(Exercise objective): Every line of the entries below that carries the string "else" should be copied.

(Data to examine):
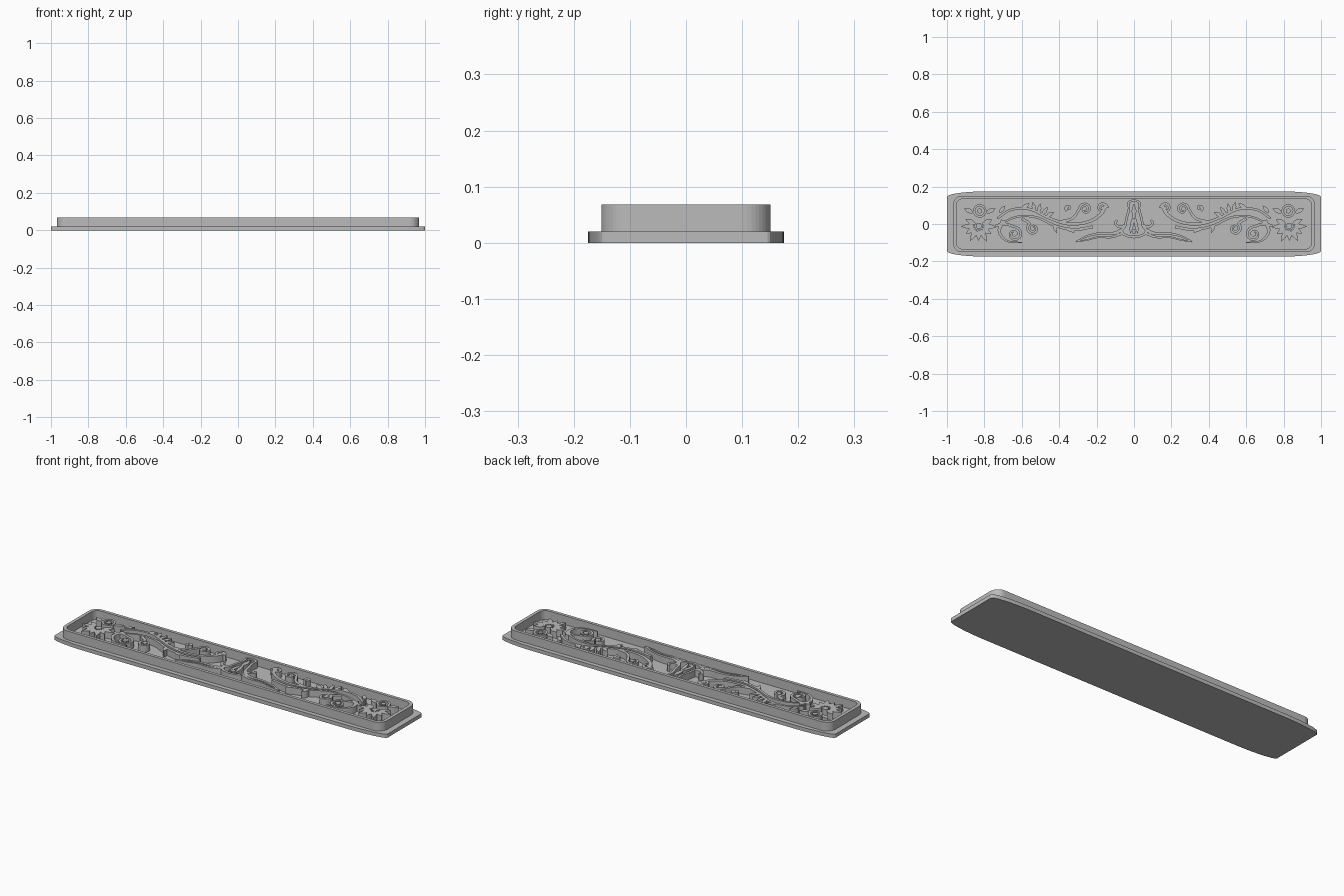
import bpy, bmesh
from math import sin, cos, pi, radians
from mathutils import Vector

old = bpy.data.objects.get("Cube")
if old:
    bpy.data.objects.remove(old)

grey = bpy.data.materials.new("plain grey")
grey.use_nodes = True
colour = (0.5, 0.5, 0.5, 1)
grey.diffuse_color = colour
grey.node_tree.nodes["Principled BSDF"].inputs["Base Color"].default_value = colour

FLOOR, RELIEF, RIM = 0.02, 0.036, 0.048


def make_part(name, bm, base, height, mirrored=False):
    """Turn flat faces into a raised part standing on the given base height."""
    bm.normal_update()
    for f in bm.faces:
        if f.normal.z < 0:
            f.normal_flip()
    mesh = bpy.data.meshes.new(name)
    bm.to_mesh(mesh)
    bm.free()
    mesh.materials.append(grey)
    obj = bpy.data.objects.new(name, mesh)
    obj.location.z = base
    bpy.context.collection.objects.link(obj)
    if mirrored:
        mod = obj.modifiers.new("mirror", 'MIRROR')
        mod.use_mirror_merge = False
    mod = obj.modifiers.new("height", 'SOLIDIFY')
    mod.thickness = height
    mod.offset = 1
    return obj


def polygon(bm, pts):
    bm.faces.new([bm.verts.new((p[0], p[1], 0)) for p in pts])


def band(bm, a, b, closed=False):
    """Strip of quads between two matching point rows."""
    va = [bm.verts.new((p[0], p[1], 0)) for p in a]
    vb = [bm.verts.new((p[0], p[1], 0)) for p in b]
    n = len(va)
    for i in range(n if closed else n - 1):
        j = (i + 1) % n
        bm.faces.new((va[i], va[j], vb[j], vb[i]))


def rounded(hx, hy, rx, ry, steps=10):
    """Rectangle outline with elliptical corners."""
    pts = []
    for k, (sx, sy) in enumerate(((1, 1), (-1, 1), (-1, -1), (1, -1))):
        for i in range(steps + 1):
            a = (k + i / steps) * pi / 2
            pts.append((sx * (hx - rx) + rx * cos(a), sy * (hy - ry) + ry * sin(a)))
    return pts


def smooth(pts, steps=6):
    """Catmull-Rom path through the points."""
    p = [Vector(q) for q in pts]
    p = [p[0] * 2 - p[1]] + p + [p[-1] * 2 - p[-2]]
    out = []
    for i in range(1, len(p) - 2):
        a, b, c, d = p[i - 1:i + 3]
        for k in range(steps):
            t = k / steps
            out.append((b * 2 + (c - a) * t + (a * 2 - b * 5 + c * 4 - d) * t * t
                        + (b * 3 - a - c * 3 + d) * t ** 3) / 2)
    return out + [p[-2]]


def stroke(bm, path, start, end):
    """Tapering ribbon that swells in the middle."""
    left, right = [], []
    n = len(path) - 1
    for i, p in enumerate(path):
        t = i / n
        d = (path[min(i + 1, n)] - path[max(i - 1, 0)]).normalized()
        w = (start + (end - start) * t) / 2
        side = Vector((-d.y, d.x)) * w
        left.append(p + side)
        right.append(p - side)
    band(bm, left, right)


def curl(bm, centre, radius, angle, turns, tail=(), width=0.016):
    """Spiral with a bead at its eye and an optional tail leading in."""
    c = Vector(centre)
    n = 26
    path = []
    for i in range(n + 1):
        t = i / n
        a = radians(angle) + turns * 2 * pi * t
        path.append(c + Vector((cos(a), sin(a))) * radius * (1 - 0.72 * t))
    if tail:
        path = smooth(list(tail) + [path[0]])[:-1] + path
    stroke(bm, path, width, 0.009)
    disc(bm, c, radius * 0.3)


def disc(bm, c, r, n=14):
    polygon(bm, [(c[0] + r * cos(2 * pi * i / n), c[1] + r * sin(2 * pi * i / n)) for i in range(n)])


def leaf(bm, root, angle, length, width):
    """Pointed leaf outline."""
    a = radians(angle)
    d, s = Vector((cos(a), sin(a))), Vector((-sin(a), cos(a)))
    shape = ((0, 0.1), (0.25, 0.4), (0.5, 0.5), (0.75, 0.3))
    r = Vector(root)
    pts = [r + d * length * t + s * width * w for t, w in shape]
    pts.append(r + d * length)
    pts += [r + d * length * t - s * width * w for t, w in reversed(shape)]
    polygon(bm, pts)


# Base plate with long swept corners
bm = bmesh.new()
polygon(bm, rounded(1, 0.175, 0.23, 0.03))
make_part("base_plate", bm, 0, FLOOR)

# Upright rim
bm = bmesh.new()
band(bm, rounded(0.968, 0.151, 0.05, 0.05), rounded(0.95, 0.134, 0.035, 0.035), True)
make_part("rim_wall", bm, FLOOR, RIM)

# Flowing stems
bm = bmesh.new()
stroke(bm, smooth([(.73, .03), (.66, .075), (.56, .08), (.45, .03), (.35, 0), (.25, .01), (.18, .05), (.15, .1)]), .012, .018)
stroke(bm, smooth([(.72, 0), (.62, .04), (.52, .035), (.42, -.01), (.32, -.03), (.22, -.015)]), .01, .016)
make_part("stems", bm, FLOOR, RELIEF, True)

# Curls growing from the stems
bm = bmesh.new()
curl(bm, (.17, .085), .027, 180, -1.2)
curl(bm, (.26, .08), .032, 0, 1.3, [(.4, .01), (.33, .03)])
curl(bm, (.35, .085), .016, -60, 1)
curl(bm, (.64, -.055), .04, 90, 1.3, [(.74, -.01), (.69, 0)])
curl(bm, (.54, -.025), .032, 60, -1.3, [(.6, .03)])
stroke(bm, smooth([(.7, .02), (.72, -.04), (.68, -.09), (.6, -.1)]), .022, .006)
make_part("curls", bm, FLOOR, RELIEF, True)

# Leaves along the stems
bm = bmesh.new()
for i in range(4):
    leaf(bm, (.53 - .02 * i, .07 - .01 * i), 75 + 25 * i, .05, .022)
for x, y, a in ((.6, .085, 150), (.43, .0, -110), (.36, -.02, -150), (.72, .06, 130)):
    leaf(bm, (x, y), a, .05, .022)
make_part("stem_leaves", bm, FLOOR, RELIEF, True)

# Flower: ringed bloom above a fan of petals
bm = bmesh.new()
bloom = (.825, .07)
ring = [[(bloom[0] + r * cos(i * pi / 12), bloom[1] + r * sin(i * pi / 12)) for i in range(24)] for r in (.036, .024)]
band(bm, ring[0], ring[1], True)
disc(bm, bloom, .013)
heart = Vector((.83, -.01))
disc(bm, heart, .016)
for i in range(9):
    a = 155 + i * 29
    r = heart + Vector((cos(radians(a)), sin(radians(a)))) * .02
    leaf(bm, r, a, .075 if i % 2 else .06, .027)
for s in (-1, 1):
    leaf(bm, (.825 + s * .035, .06), 90 - s * 65, .055, .025)
make_part("flowers", bm, FLOOR, RELIEF, True)

# Ribbons beside the centre piece
bm = bmesh.new()
stroke(bm, smooth([(.06, -.03), (.11, -.05), (.18, -.05), (.25, -.065), (.31, -.095)]), .02, .008)
stroke(bm, smooth([(.06, -.05), (.12, -.07), (.19, -.07), (.25, -.085), (.31, -.095)]), .014, .006)
stroke(bm, smooth([(.05, -.01), (.08, -.015), (.1, .005), (.09, .02)]), .016, .012)
make_part("ribbons", bm, FLOOR, RELIEF, True)

# Centre piece: bell-shaped outline with inner drop shapes
bm = bmesh.new()
side = smooth([(0, .128), (.028, .115), (.027, .08), (.04, .03), (.048, -.01), (.068, -.04), (.04, -.062), (0, -.07)])
stroke(bm, side, .012, .014)
leaf(bm, (.02, -.05), 100, .1, .02)
make_part("centre_outline", bm, FLOOR, RELIEF, True)
bm = bmesh.new()
leaf(bm, (0, .03), 90, .08, .026)
disc(bm, (0, -.04), .012)
make_part("centre_drop", bm, FLOOR, RELIEF)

(Result below):
    for i in range(n if closed else n - 1):
    leaf(bm, r, a, .075 if i % 2 else .06, .027)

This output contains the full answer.